On a bright sunny day in mid-September, Overbrook’s principal is standing at a lectern in the library, saying the school can’t solve that problem alone.
“I’ve got a group of kids that’s going to go to college. Their parents have already sown that seed,” said Ethelyn Young. “But I got a mass of kids who, nobody told them that was a possibility. You got to reach out to the masses.”
The only solution is partnerships, she says, and that’s why she’s happy today. Mayor Michael Nutter, Superintendent Arlene Ackerman, and the head of Millersville University have arrived to announce an expansion of the Student Success Center. It’s gone from half a dozen computers to 30. It’s added extra staff and support.
Earlier in the day, Young announced the partnership to a cheering auditorium full of juniors and seniors. When one guest asked the students how many planned to go to college, almost every hand shot up.
But later, Young explains the reality. Of a typical freshman class of 380, she says, only about 100 will go on to college. “And you want to know how many actually graduate? That’s a different story,” she said.
Young is nothing if not optimistic. She arrived seven years ago to a school in disarray. Things have slowly improved, she says. Teachers work yeoman’s hours to provide extracurricular support. The number of AP classes has gone from two to five. The school now owns nine “laptop carts,” each with about 30 computers. A wide range of partners contribute after school programming, special classes for returning students, career training, and more.
The single biggest factor behind many of these recent improvements is a three-year, $6 million grant from the federal Department of Labor – a grant for which only “persistently dangerous” schools were eligible. That funds the laptops, extra teachers and staff, many programs, and perhaps most importantly, the Student Success Center.
The problem, says Young, is that after next year, the money runs out.
In Lower Merion, district superintendent Chris McGinley says hard times mean leaner budgets. “Lower Merion is not immune to the broader economy,” he said. But the vast majority of support systems at Lower Merion High are built into the very fabric of its budget. A family like the Goffs can count on them not just for a year or two, but for an educational lifetime.
At Overbrook, it’s the opposite story. “There’s no longevity to anything,” said Young. “We’re just now getting [the Success Center] up and running.
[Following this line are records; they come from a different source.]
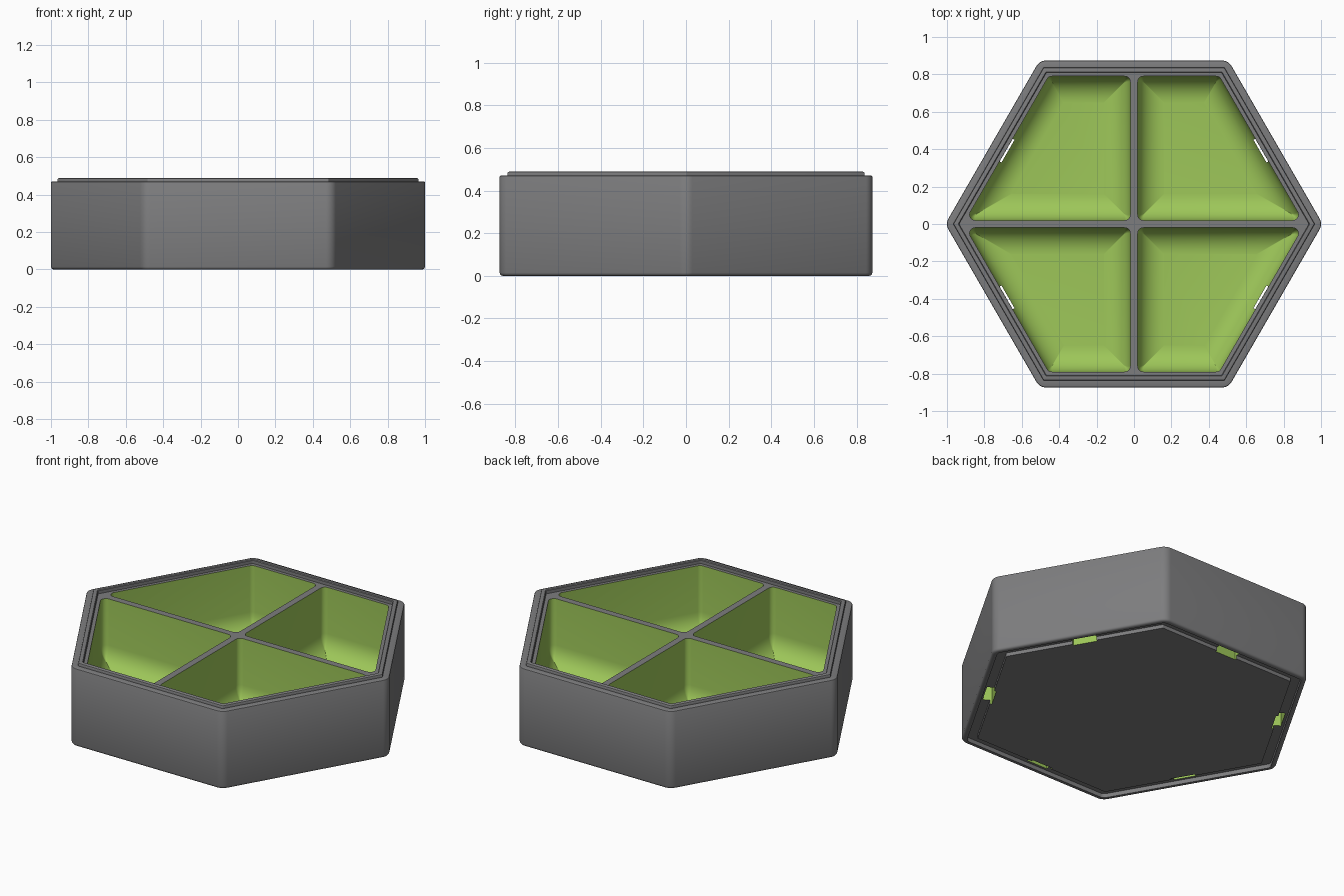
import bpy, bmesh, math
from mathutils import Vector, Matrix

cube = bpy.data.objects.get("Cube")
if cube:
    bpy.data.objects.remove(cube, do_unlink=True)

C30 = math.cos(math.radians(30))
INNER = 0.79        # apothem of the compartment walls
HALF_WALL = 0.02    # half thickness of the dividers
FILLET = 0.14       # radius of the bowl bottoms
FLOOR = 0.045


def material(name, color):
    m = bpy.data.materials.new(name)
    m.use_nodes = True
    m.diffuse_color = color
    m.node_tree.nodes["Principled BSDF"].inputs["Base Color"].default_value = color
    return m


grey = material("grey plastic", (0.205, 0.205, 0.21, 1))
green = material("leaf green", (0.34, 0.57, 0.10, 1))


def rounded(points, radius, steps=7):
    """Round the corners of a convex counter-clockwise polygon."""
    pts = [Vector(p) for p in points]
    out = []
    for i, p in enumerate(pts):
        e1 = (p - pts[i - 1]).normalized()
        e2 = (pts[(i + 1) % len(pts)] - p).normalized()
        n1, n2 = Vector((e1.y, -e1.x)), Vector((e2.y, -e2.x))
        centre = p - (n1 + n2) * radius / (1 + n1.dot(n2))
        start, turn = math.atan2(n1.y, n1.x), n1.angle(n2)
        for k in range(steps + 1):
            a = start + turn * k / steps
            out.append(centre + radius * Vector((math.cos(a), math.sin(a))))
    return out


def hexagon(apothem, radius):
    r = apothem / C30
    return rounded([(r * math.cos(k * math.pi / 3), r * math.sin(k * math.pi / 3))
                    for k in range(6)], radius)


def loft(bm, rings, mat=0):
    """Skin a stack of (outline, z) rings and cap both ends."""
    loops = [[bm.verts.new((p.x, p.y, z)) for p in ring] for ring, z in rings]
    n = len(loops[0])
    faces = [bm.faces.new(loops[0]), bm.faces.new(loops[-1])]
    for lo, hi in zip(loops, loops[1:]):
        for i in range(n):
            j = (i + 1) % n
            faces.append(bm.faces.new((lo[i], lo[j], hi[j], hi[i])))
    for f in faces:
        f.material_index = mat


def make_object(name, bm):
    bmesh.ops.recalc_face_normals(bm, faces=bm.faces)
    mesh = bpy.data.meshes.new(name)
    bm.to_mesh(mesh)
    bm.free()
    mesh.materials.append(grey)
    mesh.materials.append(green)
    ob = bpy.data.objects.new(name, mesh)
    bpy.context.collection.objects.link(ob)
    return ob


# Tray body: underside with stacking groove, outer wall, raised lip, deck
profile = [(0.79, 0.003), (0.79, 0.025), (0.845, 0.025), (0.845, 0), (0.86, 0),
           (0.868, 0.003), (0.872, 0.008), (0.874, 0.015), (0.874, 0.464),
           (0.872, 0.468), (0.868, 0.47), (0.837, 0.47), (0.837, 0.482),
           (0.835, 0.486), (0.831, 0.488), (0.814, 0.488), (0.81, 0.484),
           (0.81, 0.465)]
bm = bmesh.new()
loft(bm, [(hexagon(a, 0.06 - (0.874 - a) if a > 0.84 else 0.008), z)
          for a, z in profile])
tray = make_object("hexagonal_tray", bm)


# Four compartments with generously filleted bottoms
def compartment(inset):
    lo, hi, a = HALF_WALL + inset, INNER - inset, INNER - inset
    slant = lambda y: (a - y / 2) / C30
    return rounded([(lo, lo), (slant(lo), lo), (slant(hi), hi), (lo, hi)],
                   max(0.03 - inset, 0.002))


steps = 9
bowl = []
for k in range(steps + 1):
    t = math.pi / 2 * k / steps
    bowl.append((compartment(FILLET * (1 - math.sin(t))),
                 FLOOR + FILLET * (1 - math.cos(t))))
bowl.append((compartment(0), 0.6))
bm = bmesh.new()
for sx in (1, -1):
    for sy in (1, -1):
        loft(bm, [([Vector((p.x * sx, p.y * sy)) for p in ring], z)
                  for ring, z in bowl], 1)
bowls = make_object("compartment_cutter", bm)

# Clip slots in the underside, one in the middle of each side
bm = bmesh.new()
for k in range(6):
    angle = math.radians(30 + 60 * k)
    top = 0.10 if k % 3 == 1 else 0.175
    size = Matrix.Diagonal((0.052, 0.14, top + 0.02, 1))
    place = Matrix.Rotation(angle, 4, 'Z') @ Matrix.Translation((0.804, 0, top / 2 - 0.01))
    bmesh.ops.create_cube(bm, size=1, matrix=place @ size)
for f in bm.faces:
    f.material_index = 1
slots = make_object("slot_cutter", bm)

# Cut the compartments and slots, keeping the cutters' colour
for cutter in (bowls, slots):
    cutter.hide_render = True
    mod = tray.modifiers.new(cutter.name, 'BOOLEAN')
    mod.operation = 'DIFFERENCE'
    mod.solver = 'EXACT'
    mod.object = cutter
bpy.context.view_layer.update()
graph = bpy.context.evaluated_depsgraph_get()
result = bpy.data.meshes.new_from_object(tray.evaluated_get(graph))
tray.modifiers.clear()
tray.data = result
for cutter in (bowls, slots):
    bpy.data.objects.remove(cutter, do_unlink=True)

# Smooth the rounded areas
for ob in bpy.context.selected_objects:
    ob.select_set(False)
tray.select_set(True)
bpy.context.view_layer.objects.active = tray
bpy.ops.object.shade_smooth_by_angle(angle=math.radians(32))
We have this year, and all of next year. Then I think that’s it.
“I’ll keep the computers. But who’s going to staff it? I don’t have the staff,” she said. “I’ve got to figure out how to sustain these things. Because the kids keep coming.”
|98%||% African American||10%|
|83%||% Low Income||7%|
Average daily abseenteeism
|16%||PSSA Math -
|25%||PSSA Reading - % proficient||92%|
Sources: Pa. Dept. of Education, School District of Philadelphia